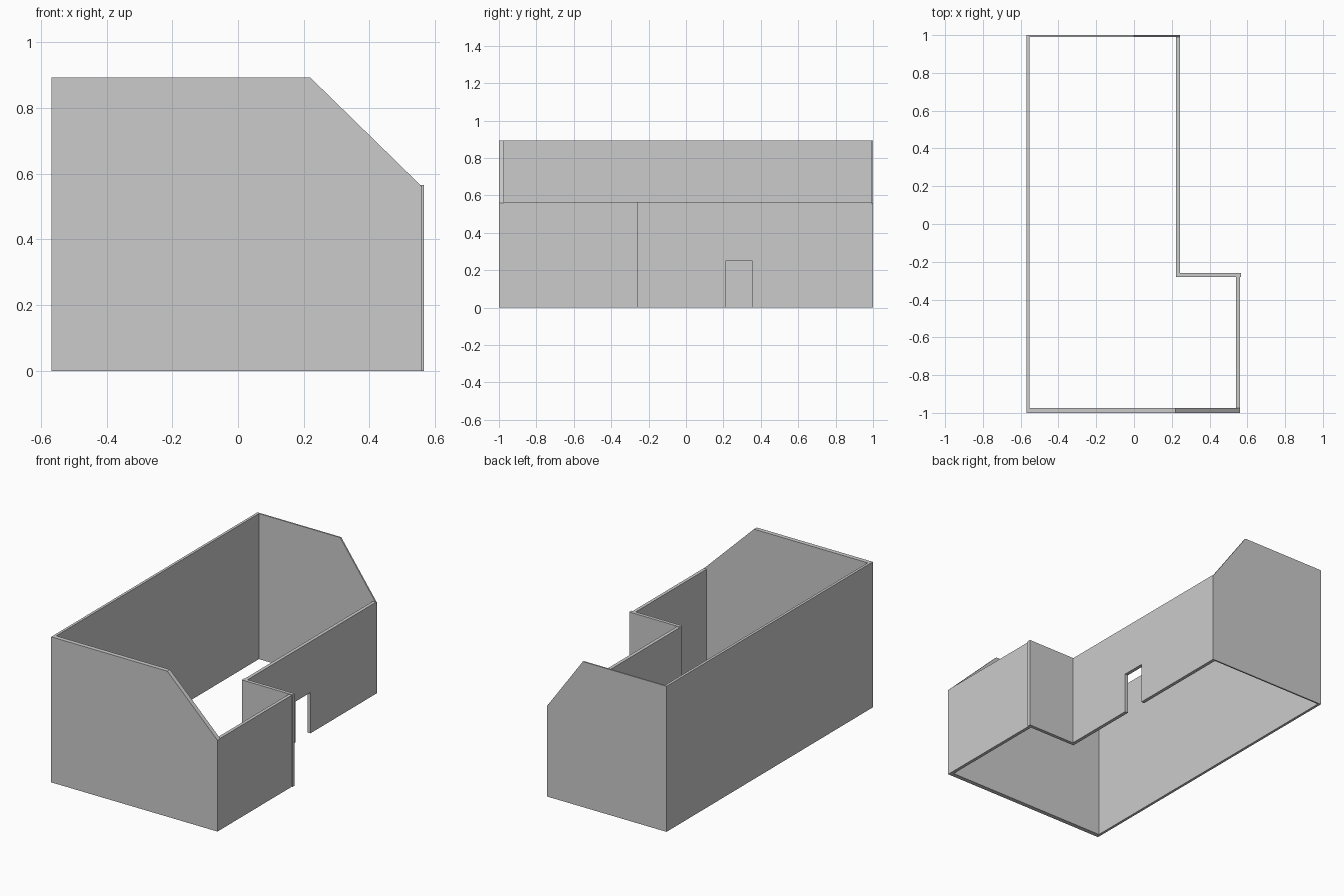
import bpy, bmesh

if "Cube" in bpy.data.objects:
    bpy.data.objects.remove(bpy.data.objects["Cube"])

grey = bpy.data.materials.new("wall grey")
grey.diffuse_color = (0.6, 0.6, 0.6, 1)
grey.use_nodes = True
grey.node_tree.nodes["Principled BSDF"].inputs["Base Color"].default_value = grey.diffuse_color


def extrude(name, profile, offset):
    """Closed solid from a flat outline pushed along an offset."""
    bm = bmesh.new()
    face = bm.faces.new([bm.verts.new(p) for p in profile])
    res = bmesh.ops.extrude_face_region(bm, geom=[face])
    verts = [g for g in res["geom"] if isinstance(g, bmesh.types.BMVert)]
    bmesh.ops.translate(bm, verts=verts, vec=offset)
    bmesh.ops.recalc_face_normals(bm, faces=bm.faces[:])
    mesh = bpy.data.meshes.new(name)
    bm.to_mesh(mesh)
    bm.free()
    mesh.materials.append(grey)
    obj = bpy.data.objects.new(name, mesh)
    bpy.context.collection.objects.link(obj)
    return obj


def box(name, x0, x1, y0, y1, z1):
    return extrude(name, [(x0, y0, 0), (x1, y0, 0), (x1, y1, 0), (x0, y1, 0)], (0, 0, z1))


def gable(name, x_slope, x_end, z_end, y0, y1):
    """End wall with one sloped upper corner."""
    pts = [(LEFT, 0), (x_end, 0), (x_end, z_end), (x_slope, HIGH), (LEFT, HIGH)]
    return extrude(name, [(x, y0, z) for x, z in pts], (0, y1 - y0, 0))


LEFT, HIGH, LOW = -0.568, 0.893, 0.562

# End walls with sloped corners
gable("front_wall", 0.22, 0.561, 0.56, -1.0, -0.973)
gable("back_wall", 0.0, 0.243, 0.556, 0.991, 1.0)

# Tall left wall
box("left_wall", LEFT, -0.552, -0.973, 0.991, HIGH)

# Right side: bay wall, step wall, and long wall with a doorway
box("bay_wall", 0.541, 0.561, -0.973, -0.28, LOW)
box("step_wall", 0.222, 0.566, -0.28, -0.259, LOW + 0.003)
door = [(-0.259, 0), (0.21, 0), (0.21, 0.25), (0.355, 0.25), (0.355, 0),
        (0.991, 0), (0.991, LOW), (-0.259, LOW)]
extrude("long_right_wall", [(0.222, y, z) for y, z in door], (0.021, 0, 0))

------------

▶ **Problem**
Output the entries above exactly as given, but strip out the pictures.

▶ **Expected answer**
import bpy, bmesh

if "Cube" in bpy.data.objects:
    bpy.data.objects.remove(bpy.data.objects["Cube"])

grey = bpy.data.materials.new("wall grey")
grey.diffuse_color = (0.6, 0.6, 0.6, 1)
grey.use_nodes = True
grey.node_tree.nodes["Principled BSDF"].inputs["Base Color"].default_value = grey.diffuse_color


def extrude(name, profile, offset):
    """Closed solid from a flat outline pushed along an offset."""
    bm = bmesh.new()
    face = bm.faces.new([bm.verts.new(p) for p in profile])
    res = bmesh.ops.extrude_face_region(bm, geom=[face])
    verts = [g for g in res["geom"] if isinstance(g, bmesh.types.BMVert)]
    bmesh.ops.translate(bm, verts=verts, vec=offset)
    bmesh.ops.recalc_face_normals(bm, faces=bm.faces[:])
    mesh = bpy.data.meshes.new(name)
    bm.to_mesh(mesh)
    bm.free()
    mesh.materials.append(grey)
    obj = bpy.data.objects.new(name, mesh)
    bpy.context.collection.objects.link(obj)
    return obj


def box(name, x0, x1, y0, y1, z1):
    return extrude(name, [(x0, y0, 0), (x1, y0, 0), (x1, y1, 0), (x0, y1, 0)], (0, 0, z1))


def gable(name, x_slope, x_end, z_end, y0, y1):
    """End wall with one sloped upper corner."""
    pts = [(LEFT, 0), (x_end, 0), (x_end, z_end), (x_slope, HIGH), (LEFT, HIGH)]
    return extrude(name, [(x, y0, z) for x, z in pts], (0, y1 - y0, 0))


LEFT, HIGH, LOW = -0.568, 0.893, 0.562

# End walls with sloped corners
gable("front_wall", 0.22, 0.561, 0.56, -1.0, -0.973)
gable("back_wall", 0.0, 0.243, 0.556, 0.991, 1.0)

# Tall left wall
box("left_wall", LEFT, -0.552, -0.973, 0.991, HIGH)

# Right side: bay wall, step wall, and long wall with a doorway
box("bay_wall", 0.541, 0.561, -0.973, -0.28, LOW)
box("step_wall", 0.222, 0.566, -0.28, -0.259, LOW + 0.003)
door = [(-0.259, 0), (0.21, 0), (0.21, 0.25), (0.355, 0.25), (0.355, 0),
        (0.991, 0), (0.991, LOW), (-0.259, LOW)]
extrude("long_right_wall", [(0.222, y, z) for y, z in door], (0.021, 0, 0))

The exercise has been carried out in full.